This weekend, I was going through old boxes and landed on some parenting articles I had written years ago for caregivers of young children. As I read a particular piece once again, I began to think that uncovering this article at this time in my life was, most likely, divine intervention. As a parent, wife, professional, caregiver, friend, and neighbor who is navigating a pandemic, I don’t always get it right. This article (copied below) served as a reset button for me when I needed it most and I hope that it may be of use to you or someone that you love.


Mama BearLast weekend, my son and I were involved in an automobile collision, and I have spent a great deal of time this week in the healing process, both mentally and physically. Though neither of us had visible injuries, the shock, pain, and stress which inevitably come from accidents such as this one can leave lasting marks. One, in particular, left quite an impact.

The accident occurred on a Sunday afternoon near a local park and shopping center. As a result of the 4-car collision, traffic around the shopping center backed up for close to an hour while emergency responders arrived to assess the scene. One of the drivers involved required ambulance assistance. While they were placing him on a stretcher, I noticed a father and his son stalled several feet away from the entrance to the park. The son was dressed in athletic gear, apparently on his way to practice at a nearby field. Over time, I noticed the father become agitated with the police officers for holding up traffic, and he began complaining about the situation. Gradually, his complaints grew more vocal, hurling insults at those patiently managing the scene. Someone on site then advised the father to calm down, reminding him that people were hurt, and the first responders needed time to do their careful work. With his young son sitting beside him in the car, the father then yelled back at the man. He grew more impatient, vented some more, and then told his son to just get out of the car and walk over to the fields, where he would meet him as soon as the traffic moved.

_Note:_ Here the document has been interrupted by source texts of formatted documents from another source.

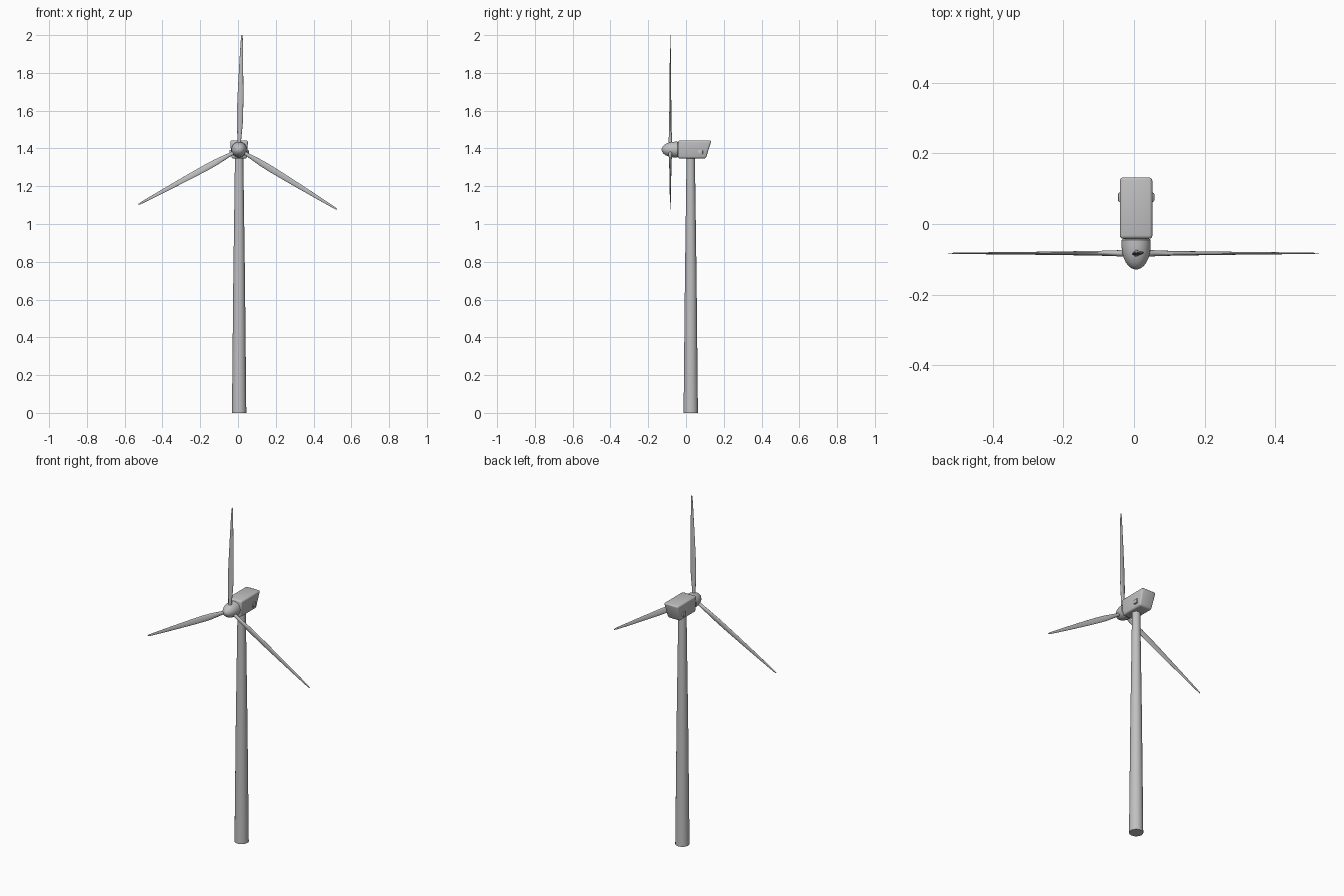
import bpy, bmesh, math
from mathutils import Matrix, Vector

if "Cube" in bpy.data.objects:
    bpy.data.objects.remove(bpy.data.objects["Cube"])

CX, TY, HZ = 0.006, 0.025, 1.394      # tower axis and hub height
BLADE_Y = -0.083


def material(name, v):
    m = bpy.data.materials.new(name)
    m.diffuse_color = (*v, 1)
    m.use_nodes = True
    m.node_tree.nodes["Principled BSDF"].inputs["Base Color"].default_value = m.diffuse_color
    return m


grey = material("light_grey", (0.53, 0.53, 0.54))


def finish(name, bm, angle=35):
    bmesh.ops.recalc_face_normals(bm, faces=bm.faces)
    me = bpy.data.meshes.new(name)
    bm.to_mesh(me)
    bm.free()
    me.materials.append(grey)
    ob = bpy.data.objects.new(name, me)
    bpy.context.collection.objects.link(ob)
    bpy.ops.object.select_all(action='DESELECT')
    ob.select_set(True)
    bpy.context.view_layer.objects.active = ob
    bpy.ops.object.shade_smooth_by_angle(angle=math.radians(angle))
    return ob


def loft(name, rings, matrix=Matrix()):
    """Bridge rings of equal point count and cap both ends."""
    bm = bmesh.new()
    loops = [[bm.verts.new(matrix @ Vector(p)) for p in r] for r in rings]
    n = len(loops[0])
    for a, b in zip(loops, loops[1:]):
        for i in range(n):
            j = (i + 1) % n
            bm.faces.new((a[i], a[j], b[j], b[i]))
    bm.faces.new(loops[0])
    bm.faces.new(loops[-1])
    return finish(name, bm)


def ring(rx, ry, h, n=32, ox=0, twist=0):
    c, s = math.cos(twist), math.sin(twist)
    pts = []
    for i in range(n):
        t = 2 * math.pi * i / n
        x, y = rx * math.cos(t), ry * math.sin(t)
        pts.append((ox + x * c - y * s, x * s + y * c, h))
    return pts


# Tapered tower
loft("tower", [ring(r, r, z) for z, r in ((0, 0.038), (0.7, 0.031), (1.36, 0.022))],
     Matrix.Translation((CX, TY, 0)))

# Nacelle: rounded box with a raked back and a narrower belly
bm = bmesh.new()
bmesh.ops.create_cube(bm, size=1)
for v in bm.verts:
    top, back = v.co.z > 0, v.co.y > 0
    v.co = (CX + math.copysign(0.047 if top else 0.041, v.co.x),
            (0.135 if top else 0.105) if back else -0.042,
            1.443 if top else 1.347)
bmesh.ops.bevel(bm, geom=bm.edges[:], offset=0.010, segments=3, profile=0.5,
                affect='EDGES')
finish("nacelle", bm, 40)

# Small side vents
for side, label in ((-1, "left"), (1, "right")):
    bm = bmesh.new()
    bmesh.ops.create_cube(bm, size=1)
    for v in bm.verts:
        v.co = (CX + side * 0.043 + v.co.x * 0.017,
                0.076 + v.co.y * 0.026, 1.380 + v.co.z * 0.026)
    bmesh.ops.bevel(bm, geom=bm.edges[:], offset=0.004, segments=2, profile=0.5,
                    affect='EDGES')
    finish(label + "_vent", bm)

# Hub spinner pointing to the front, plus the shaft collar behind it
to_front = Matrix.Translation((CX, 0, HZ)) @ Matrix.Rotation(math.pi / 2, 4, 'X')
nose = [(0.043, 0.039), (0.046, 0.0415), (0.060, 0.0415)]
nose += [(0.060 + 0.069 * math.sin(a), 0.0415 * math.cos(a))
         for a in (math.radians(d) for d in (15, 30, 45, 58, 70, 80, 87))]
loft("spinner", [ring(r, r, h) for h, r in nose], to_front)
loft("shaft_collar", [ring(0.036, 0.036, h) for h in (0.030, 0.046)], to_front)

# Three blades: radius, chord, thickness, twist in degrees
sections = [(0.02, 0.019, 0.019, 0), (0.05, 0.019, 0.018, 0),
            (0.09, 0.025, 0.015, 8), (0.14, 0.032, 0.012, 8),
            (0.19, 0.034, 0.011, 7), (0.28, 0.031, 0.009, 5),
            (0.40, 0.024, 0.007, 3), (0.52, 0.016, 0.005, 1),
            (0.59, 0.010, 0.003, 0), (0.607, 0.005, 0.002, 0)]
for k in range(3):
    m = Matrix.Translation((CX, BLADE_Y, HZ)) @ \
        Matrix.Rotation(math.radians(1.4 + 120 * k), 4, 'Y')
    loft("blade_%d" % (k + 1),
         [ring(c / 2, t / 2, r, 20, 0, math.radians(tw)) for r, c, t, tw in sections], m)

Trust me, I understand this father’s frustration. We all go there from time to time. As parents, we are charged with advocating for our most precious commodities—our children. We need to teach them what it means to be reliable group members, punctual teammates, and responsible citizens, among a litany of other roles. This dad totally missed the point. I would guess that most of us have witnessed this “Mama or Papa Bear rage” from time to time at soccer fields, athletic tryouts, musical competitions, school conferences, or academic events. Parents who only want the very best for their child redefine the rules and turn into a less than favorable parent role model. The manner in which this father reached his point of frustration in the presence of his child was shocking to many, but I am certain no one was more shaken and embarrassed than his son.

We always need to remind ourselves that our children are watching us constantly for signals and cues and will most likely take those lessons with them into adulthood, when they become responsible citizens, parents, colleagues, peers, and spouses. Serving as positive role models now, especially during times of stress, will benefit your child in the workplace when there is a future disagreement with a co-worker or supervisor. Likewise, it will come in very handy when they are working to raise their own children to become capable citizens, and it will teach them some of the most valuable qualities ever learned: resilience, empathy, patience, and kindness. I believe, as parents, we all need these reminders from time to time.

Sincerely,

A Well-Meaning Mama Bear